The relation between internal and external activity is one of the principal points of controversy between Leontiev and Rubinstein. Rubinstein criticized Leontiev’s conception of internalization as a transformation of external activity to internal, psychic activity. According to Rubinstein (1973), all the external conditions determine the impact on the thinking only refracted through the internal conditions. External causes act through internal conditions. For Rubinstein, Leontiev overstressed the dependence of internal activity on external activity, while not revealing the inner structure and content of psychic activity itself.

One of the consequences of Leontiev’s approach to internalization is the reduction of learning to the assimilation of fixed knowledge, of predetermined products and results of the process of cognition. Rubinstein criticized the perspective of reduction of learning to a purely reproductive process, to the simple appropriation of ready-made products of culture and the elimination of the production of new knowledge and new forms of activity. One of Rubinstein’s main achievements is connected with his focus on the active, creative role of the subjects and their non reproductive, innovative activity.

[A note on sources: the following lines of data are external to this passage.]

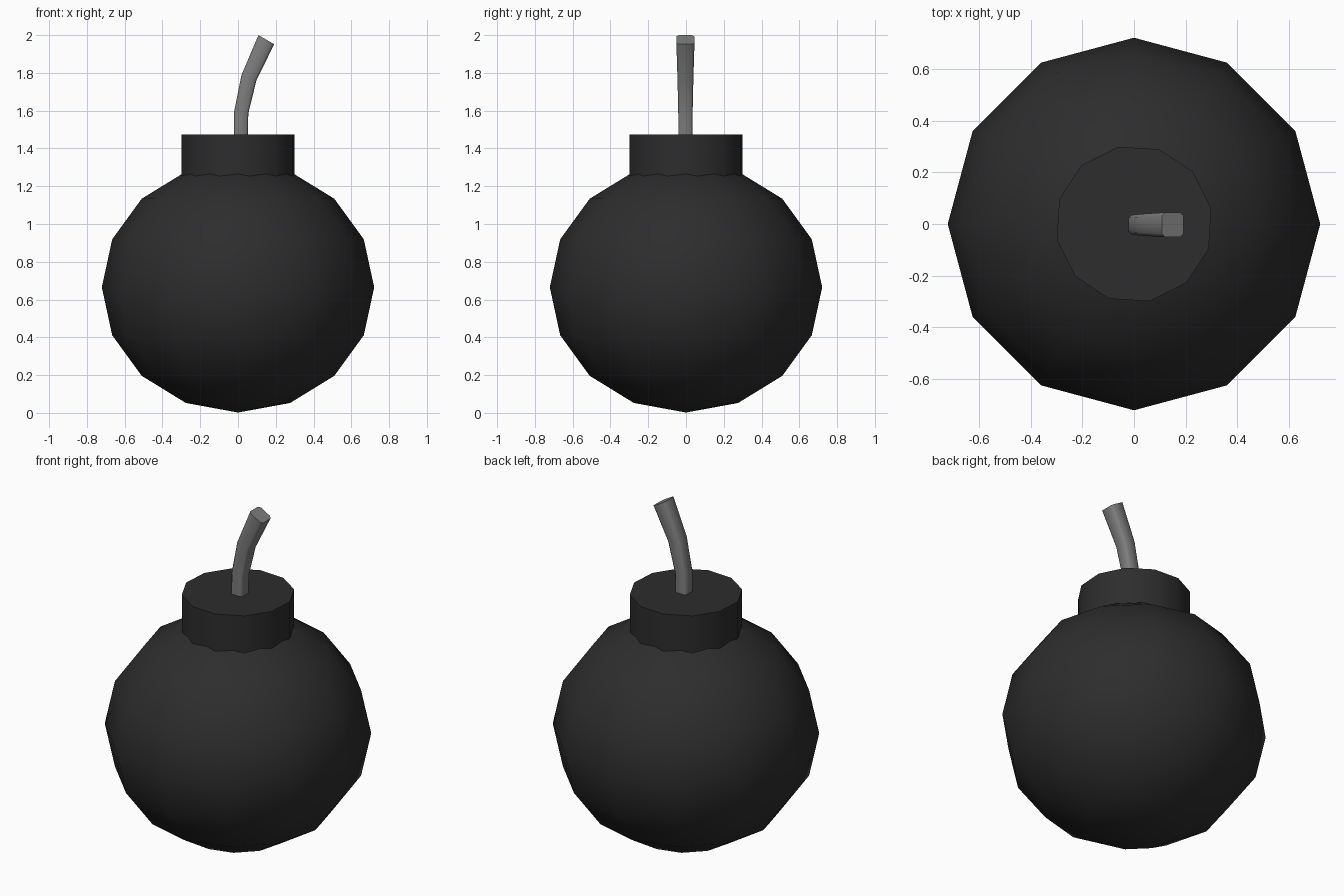
import bpy, bmesh, math
from mathutils import Vector, Matrix

if "Cube" in bpy.data.objects:
    bpy.data.objects.remove(bpy.data.objects["Cube"])


def material(name, rgb):
    m = bpy.data.materials.new(name)
    m.diffuse_color = (*rgb, 1)
    m.use_nodes = True
    m.node_tree.nodes["Principled BSDF"].inputs["Base Color"].default_value = m.diffuse_color
    return m


black = material("matte black", (0.026, 0.026, 0.026))
grey = material("fuse grey", (0.21, 0.21, 0.21))


def finish(name, bm, mat, angle):
    bmesh.ops.recalc_face_normals(bm, faces=bm.faces)
    me = bpy.data.meshes.new(name)
    bm.to_mesh(me)
    bm.free()
    ob = bpy.data.objects.new(name, me)
    bpy.context.collection.objects.link(ob)
    me.materials.append(mat)
    bpy.ops.object.select_all(action='DESELECT')
    ob.select_set(True)
    bpy.context.view_layer.objects.active = ob
    bpy.ops.object.shade_smooth_by_angle(angle=math.radians(angle))
    return ob


# round body: 12 segments, 8 rings, slightly flattened
bm = bmesh.new()
bmesh.ops.create_uvsphere(bm, u_segments=12, v_segments=8, radius=1)
bmesh.ops.transform(bm, verts=bm.verts, matrix=Matrix.Translation((0, 0, 0.665))
                    @ Matrix.Diagonal((0.721, 0.721, 0.663, 1)))
finish("body", bm, black, 60)

# neck: 12-sided drum sunk into the body
bm = bmesh.new()
bmesh.ops.create_cone(bm, cap_ends=True, segments=12, radius1=0.305, radius2=0.305, depth=0.325,
                      matrix=Matrix.Translation((0, 0, 1.3125)) @ Matrix.Rotation(math.radians(11.5), 4, 'Z'))
finish("neck", bm, black, 50)

# fuse: chamfered square section swept along a bent path (x, z, half width, tilt)
path = [(0.014, 1.42, 0.037, 0), (0.017, 1.59, 0.038, 8),
        (0.058, 1.775, 0.042, 20), (0.15, 1.976, 0.048, 30)]
bm = bmesh.new()
rings = []
for x, z, h, tilt in path:
    a = math.radians(tilt)
    u = Vector((math.cos(a), 0, -math.sin(a)))
    c = h * 0.72
    section = [(h, -c), (h, c), (c, h), (-c, h), (-h, c), (-h, -c), (-c, -h), (c, -h)]
    rings.append([bm.verts.new(Vector((x, -0.003, z)) + u * p + Vector((0, q, 0))) for p, q in section])
for lo, hi in zip(rings, rings[1:]):
    for i in range(8):
        j = (i + 1) % 8
        bm.faces.new((lo[i], lo[j], hi[j], hi[i]))
bm.faces.new(rings[0])
bm.faces.new(rings[-1])
finish("fuse", bm, grey, 50)
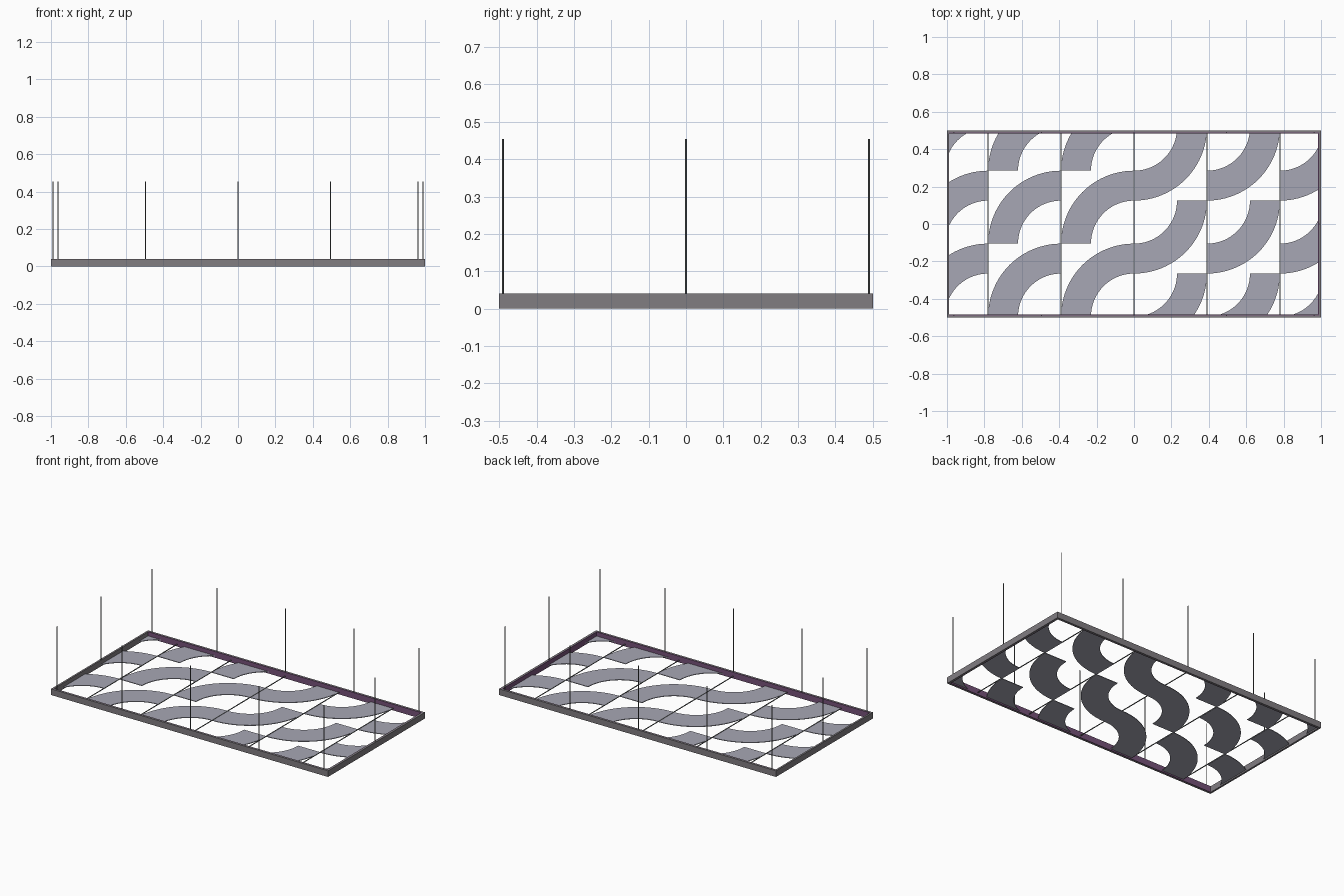
import bpy, bmesh, math
from mathutils import Vector

if "Cube" in bpy.data.objects:
    bpy.data.objects.remove(bpy.data.objects["Cube"])

def material(name, rgb):
    m = bpy.data.materials.new(name)
    m.diffuse_color = (*rgb, 1)
    m.use_nodes = True
    m.node_tree.nodes["Principled BSDF"].inputs["Base Color"].default_value = m.diffuse_color
    return m

GREY = material("frame grey", (0.22, 0.205, 0.222))
PURPLE = material("dark purple", (0.18, 0.085, 0.19))
RIBBON = material("ribbon grey", (0.39, 0.39, 0.46))
WIRE = material("wire grey", (0.16, 0.17, 0.17))

def finish(name, bm, mat):
    bmesh.ops.recalc_face_normals(bm, faces=bm.faces)
    me = bpy.data.meshes.new(name)
    bm.to_mesh(me)
    bm.free()
    me.materials.append(mat)
    ob = bpy.data.objects.new(name, me)
    bpy.context.collection.objects.link(ob)
    return ob

def ring(name, hx, hy, t, z0, z1, mat):
    """Rectangular frame with wall thickness t."""
    bm = bmesh.new()
    loops = []
    for d, z in ((0, z0), (0, z1), (t, z1), (t, z0)):
        loops.append([bm.verts.new((sx * (hx - d), sy * (hy - d), z))
                      for sx, sy in ((-1, -1), (1, -1), (1, 1), (-1, 1))])
    for a in range(4):
        for i in range(4):
            j, b = (i + 1) % 4, (a + 1) % 4
            bm.faces.new((loops[a][i], loops[a][j], loops[b][j], loops[b][i]))
    return finish(name, bm, mat)

def box(name, size, loc, mat):
    bm = bmesh.new()
    bmesh.ops.create_cube(bm, size=1)
    bmesh.ops.scale(bm, vec=size, verts=bm.verts)
    bmesh.ops.translate(bm, vec=loc, verts=bm.verts)
    return finish(name, bm, mat)

# Outer frame, with a thin purple lining on three inner walls
ring("outer_frame", 1.0, 0.5, 0.012, 0, 0.04, GREY)
T = 0.004
for name, s in (("front_lining", -1), ("back_lining", 1)):
    box(name, (1.976, T, 0.04), (0, s * (0.488 - T / 2), 0.02), PURPLE)
box("right_lining", (T, 0.968, 0.04), (0.988 - T / 2, 0, 0.02), PURPLE)

# Curved ribbons: quarter rings on a square tile grid, cropped by the frame
TILE, INNER, N = 0.39, 0.23, 24
HX, HY = 0.988, 0.488
Z0, Z1 = 0.009, 0.013

def ribbon(name, cx, cy, start):
    bm = bmesh.new()
    rows = []
    for i in range(N + 1):
        a = start + math.pi / 2 * i / N
        c, s = math.cos(a), math.sin(a)
        rows.append([bm.verts.new((cx + r * c, cy + r * s, z))
                     for r, z in ((INNER, Z0), (TILE, Z0), (TILE, Z1), (INNER, Z1))])
    for p, q in zip(rows, rows[1:]):
        for k in range(4):
            l = (k + 1) % 4
            bm.faces.new((p[k], p[l], q[l], q[k]))
    bm.faces.new(rows[0])
    bm.faces.new(rows[-1][::-1])
    for n, h in (((1, 0, 0), HX), ((-1, 0, 0), HX), ((0, 1, 0), HY), ((0, -1, 0), HY)):
        bmesh.ops.bisect_plane(bm, geom=bm.verts[:] + bm.edges[:] + bm.faces[:],
                               plane_co=Vector(n) * h, plane_no=n, clear_outer=True)
        edges = [e for e in bm.edges if e.is_boundary]
        if edges:
            bmesh.ops.holes_fill(bm, edges=edges)
    if bm.faces:
        finish(name, bm, RIBBON)
    else:
        bm.free()

for col in range(3):
    for row in range(3):
        ribbon(f"right_ribbon_{col}_{row}", col * TILE, 0.515 - row * TILE, 1.5 * math.pi)
        ribbon(f"left_ribbon_{col}_{row}", -col * TILE, 0.285 - row * TILE, 0.5 * math.pi)

# Thin cross bars between the columns
for i in range(-2, 3):
    box(f"cross_bar_{i + 2}", (0.005, 0.97, 0.004), (i * TILE, 0, 0.013), WIRE)

# Suspension wires
spots = [(x, y) for x in (-0.963, -0.495, 0, 0.495, 0.963) for y in (-0.49, 0.49)]
spots += [(-0.99, 0), (0.99, 0)]
for i, (x, y) in enumerate(spots):
    bm = bmesh.new()
    bmesh.ops.create_cone(bm, cap_ends=True, segments=10, radius1=0.0025, radius2=0.0025, depth=0.42)
    bmesh.ops.translate(bm, vec=(x, y, 0.244), verts=bm.verts)
    finish(f"suspension_wire_{i}", bm, WIRE)
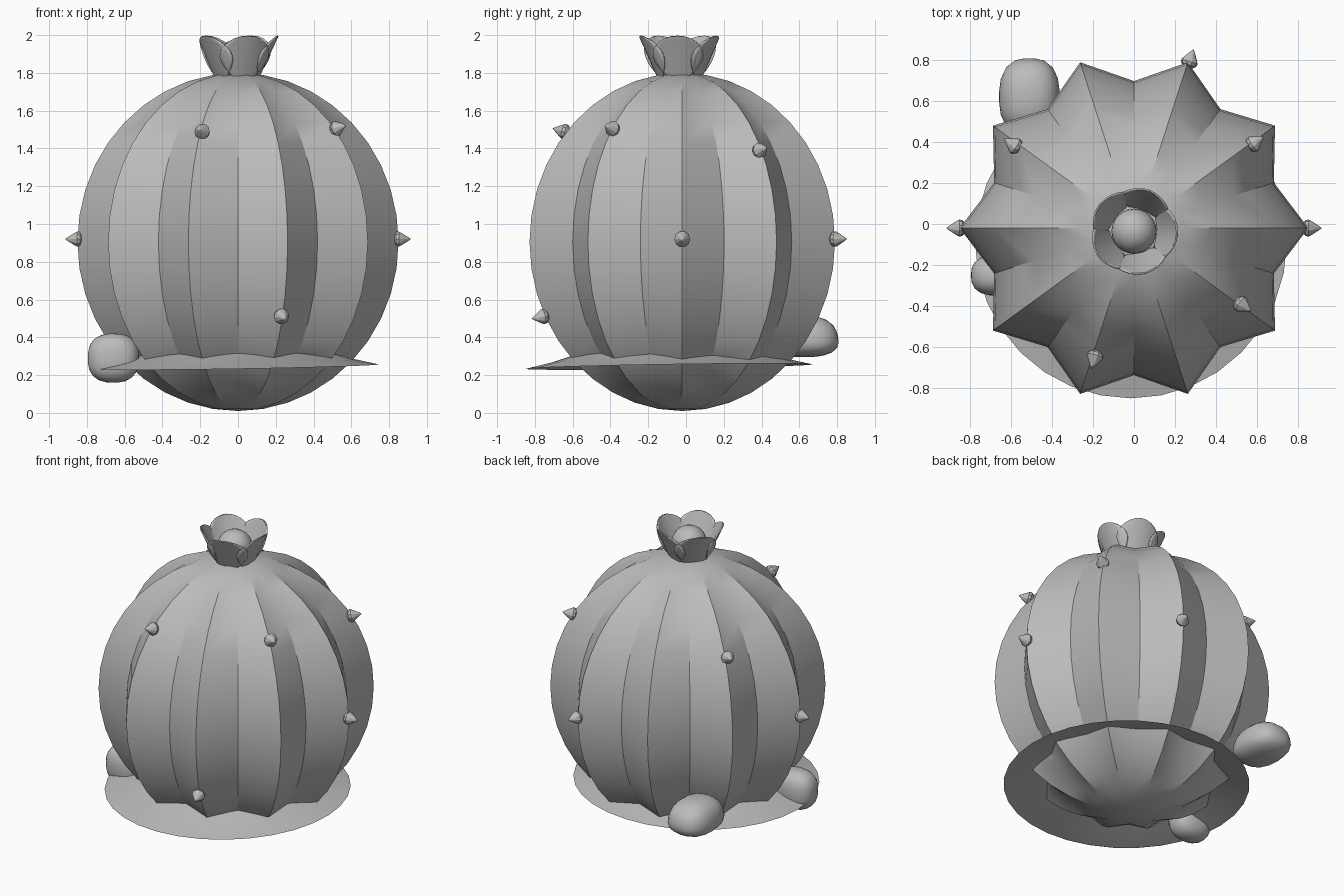
import bpy, bmesh, math
from mathutils import Vector, Matrix

if "Cube" in bpy.data.objects:
    bpy.data.objects.remove(bpy.data.objects["Cube"])

grey = bpy.data.materials.new("plain_grey")
grey.diffuse_color = (0.5, 0.5, 0.5, 1)
grey.use_nodes = True
grey.node_tree.nodes["Principled BSDF"].inputs["Base Color"].default_value = grey.diffuse_color
TAU = 2 * math.pi


def make(name, verts, faces, fix_normals=True):
    """Mesh object with one material, smooth with sharp edges kept."""
    me = bpy.data.meshes.new(name)
    me.from_pydata([tuple(v) for v in verts], [], faces)
    if fix_normals:
        bm = bmesh.new()
        bm.from_mesh(me)
        bmesh.ops.recalc_face_normals(bm, faces=bm.faces)
        bm.to_mesh(me)
        bm.free()
    me.materials.append(grey)
    ob = bpy.data.objects.new(name, me)
    bpy.context.collection.objects.link(ob)
    bpy.ops.object.select_all(action='DESELECT')
    ob.select_set(True)
    bpy.context.view_layer.objects.active = ob
    bpy.ops.object.shade_smooth_by_angle(angle=math.radians(30))
    return ob


def lathe(name, rows, n, point, bottom=None, top=None):
    """Rings of n points given by point(row, i), with optional end points."""
    verts = [point(r, i) for r in rows for i in range(n)]
    faces = [(j * n + i, j * n + (i + 1) % n,
              (j + 1) * n + (i + 1) % n, (j + 1) * n + i)
             for j in range(len(rows) - 1) for i in range(n)]
    for end, start in ((bottom, 0), (top, (len(rows) - 1) * n)):
        if end is not None:
            verts.append(end)
            k = len(verts) - 1
            faces += [(start + (i + 1) % n, start + i, k) if start == 0
                      else (start + i, start + (i + 1) % n, k) for i in range(n)]
    return make(name, verts, faces)


# Ribbed body: ten ridges, ten valleys
CY, CZ, HZ = -0.02, 0.905, 0.895


def body_point(a, i):
    r = (0.85 if i % 2 == 0 else 0.717) * math.sin(a)
    t = TAU * i / 20
    return (r * math.cos(t), CY + r * math.sin(t), CZ - HZ * math.cos(a))


lathe("body", [math.pi * k / 20 for k in range(1, 20)], 20, body_point,
      (0, CY, CZ - HZ), (0, CY, CZ + HZ))


# Sand skirt: shallow, slightly tilted cone open underneath
def sand_point(row, i):
    r, z = row
    t = TAU * i / 32
    x, y = r * math.cos(t), r * math.sin(t)
    return (x - 0.015, y - 0.09, z + 0.016 * (x + y))


lathe("sand", [(0.76, 0.245), (0.62, 0.277), (0.50, 0.315), (0.40, 0.34)],
      32, sand_point)


# Rocks: rounded, slightly tapered lumps
def rock(name, centre, size, taper):
    bm = bmesh.new()
    bmesh.ops.create_icosphere(bm, subdivisions=3, radius=1)
    for v in bm.verts:
        c = v.co
        k = (abs(c.x) ** 2.6 + abs(c.y) ** 2.6 + abs(c.z) ** 2.6) ** (-1 / 2.6)
        c *= k
        w = 1 - taper * c.z
        v.co = Vector((c.x * w * size[0], c.y * w * size[1], c.z * size[2])) + Vector(centre)
    verts = [v.co.copy() for v in bm.verts]
    faces = [[v.index for v in f.verts] for f in bm.faces]
    bm.free()
    make(name, verts, faces)


rock("rock_back", (-0.51, 0.62, 0.405), (0.145, 0.185, 0.11), 0.12)
rock("rock_side", (-0.66, -0.25, 0.29), (0.135, 0.10, 0.13), 0.0)

# Spines: teardrop thorns on the ridges
SPINES = [(-0.85, -0.02, 0.92), (0.85, -0.02, 0.92), (0.27, 0.79, 0.92),
          (-0.19, -0.645, 1.49), (0.52, -0.39, 1.505), (0.23, -0.755, 0.51),
          (0.58, 0.39, 1.39), (-0.58, 0.38, 1.40)]
PROFILE = [(0.024, -0.026), (0.038, -0.014), (0.042, 0.002), (0.03, 0.022), (0.012, 0.05)]
for k, p in enumerate(SPINES):
    out = Vector((p[0], p[1] - CY, 0)).normalized()
    out.z = 0.45 * (p[2] - CZ)
    rot = out.to_track_quat('Z', 'Y').to_matrix().to_4x4()
    m = Matrix.Translation(p) @ rot
    lathe(f"spine_{k + 1}", PROFILE, 10,
          lambda row, i: m @ Vector((row[0] * math.cos(TAU * i / 10),
                                     row[0] * math.sin(TAU * i / 10), row[1])),
          m @ Vector((0, 0, -0.03)), m @ Vector((0, 0, 0.066)))

# Flower: round heart with five cupped petals
FX, FY = 0.0, -0.035
bud = [math.pi * k / 12 for k in range(1, 12)]
lathe("flower_heart", bud, 24,
      lambda a, i: (FX + 0.11 * math.sin(a) * math.cos(TAU * i / 24),
                    FY + 0.11 * math.sin(a) * math.sin(TAU * i / 24),
                    1.87 - 0.11 * math.cos(a)),
      (FX, FY, 1.76), (FX, FY, 1.98))

ROWS, COLS = 12, 10
for k in range(5):
    ang = math.radians(285 + 72 * k)
    out = Vector((math.cos(ang), math.sin(ang), 0))
    side = Vector((-out.y, out.x, 0))
    verts = []
    for j in range(ROWS + 1):
        t = 0.5 - 0.5 * math.cos(math.pi * j / ROWS)
        # widest above the middle, round at the tip, narrow foot
        half = 0.135 * math.sqrt(max(0.0, 1 - ((t - 0.55) / 0.45) ** 2)) if t > 0.55 \
            else 0.06 + 0.075 * math.sin(math.pi / 2 * t / 0.55)
        half = max(half, 0.004)
        for i in range(COLS + 1):
            u = half * (2 * i / COLS - 1)
            r = 0.115 + 0.10 * t - 2.2 * u * u
            verts.append(Vector((FX, FY, 1.78 + 0.215 * t)) + out * r + side * u)
    n = COLS + 1
    faces = [(j * n + i, j * n + i + 1, (j + 1) * n + i + 1, (j + 1) * n + i)
             for j in range(ROWS) for i in range(COLS)]
    petal = make(f"petal_{k + 1}", verts, faces, False)
    solid = petal.modifiers.new("thickness", 'SOLIDIFY')
    solid.thickness = 0.008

Rubinstein suggested a more dialectical approach than Leontiev, one which demonstrates the complex interconnection of the internal and external activity and highlights the importance of subjects in the creative learning process. However, in Rubinstein’s activity theory, as in Leontiev’s theory, there is not a concrete analysis of activity in the particular sociocultural contexts and the description of the particular sociocultural and educational conditions of the transition from the reproductive to creative learning process.